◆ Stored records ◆
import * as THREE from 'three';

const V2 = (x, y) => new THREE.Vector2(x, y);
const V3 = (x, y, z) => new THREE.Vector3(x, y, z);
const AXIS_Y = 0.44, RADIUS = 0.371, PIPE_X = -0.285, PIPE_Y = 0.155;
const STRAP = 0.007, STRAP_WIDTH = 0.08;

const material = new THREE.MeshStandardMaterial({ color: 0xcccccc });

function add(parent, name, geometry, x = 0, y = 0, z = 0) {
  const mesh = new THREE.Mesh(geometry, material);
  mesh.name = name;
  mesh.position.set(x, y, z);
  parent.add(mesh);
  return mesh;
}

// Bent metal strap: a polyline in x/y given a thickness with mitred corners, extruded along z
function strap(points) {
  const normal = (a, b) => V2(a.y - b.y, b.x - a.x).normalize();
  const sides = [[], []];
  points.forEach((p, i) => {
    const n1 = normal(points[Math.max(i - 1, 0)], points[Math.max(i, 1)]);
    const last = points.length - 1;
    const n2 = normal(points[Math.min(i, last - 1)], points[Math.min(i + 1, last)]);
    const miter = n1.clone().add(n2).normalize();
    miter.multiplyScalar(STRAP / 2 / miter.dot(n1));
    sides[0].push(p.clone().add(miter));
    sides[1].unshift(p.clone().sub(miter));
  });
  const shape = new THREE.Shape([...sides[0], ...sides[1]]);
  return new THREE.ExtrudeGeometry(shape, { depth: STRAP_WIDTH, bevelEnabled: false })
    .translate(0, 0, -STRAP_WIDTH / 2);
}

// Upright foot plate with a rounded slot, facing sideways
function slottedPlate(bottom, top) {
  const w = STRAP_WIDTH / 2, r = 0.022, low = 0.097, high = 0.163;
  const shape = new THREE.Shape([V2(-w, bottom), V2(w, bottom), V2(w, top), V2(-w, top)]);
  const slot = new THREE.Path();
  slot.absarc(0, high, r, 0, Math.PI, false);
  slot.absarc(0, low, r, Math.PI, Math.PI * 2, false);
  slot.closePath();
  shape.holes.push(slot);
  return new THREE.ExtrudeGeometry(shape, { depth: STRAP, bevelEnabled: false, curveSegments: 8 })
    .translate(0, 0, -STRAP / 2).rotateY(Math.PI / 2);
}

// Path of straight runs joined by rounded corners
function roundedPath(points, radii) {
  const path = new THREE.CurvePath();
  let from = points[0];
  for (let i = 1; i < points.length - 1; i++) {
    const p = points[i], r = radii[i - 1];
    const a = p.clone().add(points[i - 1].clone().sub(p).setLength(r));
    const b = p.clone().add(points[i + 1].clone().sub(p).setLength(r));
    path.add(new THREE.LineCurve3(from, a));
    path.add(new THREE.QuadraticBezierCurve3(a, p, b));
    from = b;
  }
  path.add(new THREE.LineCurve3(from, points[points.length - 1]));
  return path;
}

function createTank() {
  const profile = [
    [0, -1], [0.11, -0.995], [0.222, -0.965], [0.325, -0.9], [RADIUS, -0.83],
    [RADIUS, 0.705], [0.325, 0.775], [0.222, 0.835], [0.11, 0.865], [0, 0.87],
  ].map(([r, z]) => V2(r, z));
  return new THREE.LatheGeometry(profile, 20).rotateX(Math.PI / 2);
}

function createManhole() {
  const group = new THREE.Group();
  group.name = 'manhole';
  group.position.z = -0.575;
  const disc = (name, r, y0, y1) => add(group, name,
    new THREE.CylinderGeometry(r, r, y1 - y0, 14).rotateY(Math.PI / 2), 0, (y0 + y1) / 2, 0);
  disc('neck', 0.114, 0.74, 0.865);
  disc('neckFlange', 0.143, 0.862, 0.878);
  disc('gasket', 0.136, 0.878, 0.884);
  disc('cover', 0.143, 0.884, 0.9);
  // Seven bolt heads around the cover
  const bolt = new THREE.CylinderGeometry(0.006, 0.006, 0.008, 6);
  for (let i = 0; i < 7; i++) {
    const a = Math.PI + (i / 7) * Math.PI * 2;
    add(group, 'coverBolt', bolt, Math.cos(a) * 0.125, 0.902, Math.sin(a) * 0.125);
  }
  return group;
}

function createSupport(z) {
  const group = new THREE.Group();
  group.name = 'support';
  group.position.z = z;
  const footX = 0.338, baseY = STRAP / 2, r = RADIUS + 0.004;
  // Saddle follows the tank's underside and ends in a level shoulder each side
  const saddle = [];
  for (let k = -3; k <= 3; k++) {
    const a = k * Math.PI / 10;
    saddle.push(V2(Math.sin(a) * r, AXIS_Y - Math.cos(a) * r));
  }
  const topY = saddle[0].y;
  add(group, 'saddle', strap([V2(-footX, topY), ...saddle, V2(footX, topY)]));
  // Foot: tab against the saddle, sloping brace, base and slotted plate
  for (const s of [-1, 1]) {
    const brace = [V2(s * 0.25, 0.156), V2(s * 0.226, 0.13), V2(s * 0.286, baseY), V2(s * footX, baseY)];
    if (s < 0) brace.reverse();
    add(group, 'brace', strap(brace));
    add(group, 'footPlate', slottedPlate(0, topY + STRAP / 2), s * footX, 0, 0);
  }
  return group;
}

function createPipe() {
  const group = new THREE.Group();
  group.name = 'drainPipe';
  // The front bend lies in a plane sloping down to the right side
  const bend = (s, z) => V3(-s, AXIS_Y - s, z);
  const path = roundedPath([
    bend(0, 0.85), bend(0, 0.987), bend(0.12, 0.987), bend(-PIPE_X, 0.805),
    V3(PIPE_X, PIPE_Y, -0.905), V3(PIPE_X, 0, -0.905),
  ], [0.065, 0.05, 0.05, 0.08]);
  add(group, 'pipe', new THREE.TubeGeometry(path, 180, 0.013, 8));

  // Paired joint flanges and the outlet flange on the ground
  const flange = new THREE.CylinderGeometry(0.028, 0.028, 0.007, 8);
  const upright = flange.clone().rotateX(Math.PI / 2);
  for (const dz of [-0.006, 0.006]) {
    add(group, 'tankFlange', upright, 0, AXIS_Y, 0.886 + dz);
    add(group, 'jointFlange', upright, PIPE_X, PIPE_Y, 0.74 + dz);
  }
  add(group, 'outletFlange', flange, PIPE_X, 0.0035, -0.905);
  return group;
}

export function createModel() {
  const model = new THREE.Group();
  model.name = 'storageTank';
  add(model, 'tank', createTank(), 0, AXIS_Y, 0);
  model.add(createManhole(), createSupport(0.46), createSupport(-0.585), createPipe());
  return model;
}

◆ TO DO ◆
Restate word for word only the lines above from the line containing "mesh.name = name;" to the line containing "sides[0].push(p.clone().add(miter));", both of them included.

◆ ANSWER BOX ◆
  mesh.name = name;
  mesh.position.set(x, y, z);
  parent.add(mesh);
  return mesh;
}

// Bent metal strap: a polyline in x/y given a thickness with mitred corners, extruded along z
function strap(points) {
  const normal = (a, b) => V2(a.y - b.y, b.x - a.x).normalize();
  const sides = [[], []];
  points.forEach((p, i) => {
    const n1 = normal(points[Math.max(i - 1, 0)], points[Math.max(i, 1)]);
    const last = points.length - 1;
    const n2 = normal(points[Math.min(i, last - 1)], points[Math.min(i + 1, last)]);
    const miter = n1.clone().add(n2).normalize();
    miter.multiplyScalar(STRAP / 2 / miter.dot(n1));
    sides[0].push(p.clone().add(miter));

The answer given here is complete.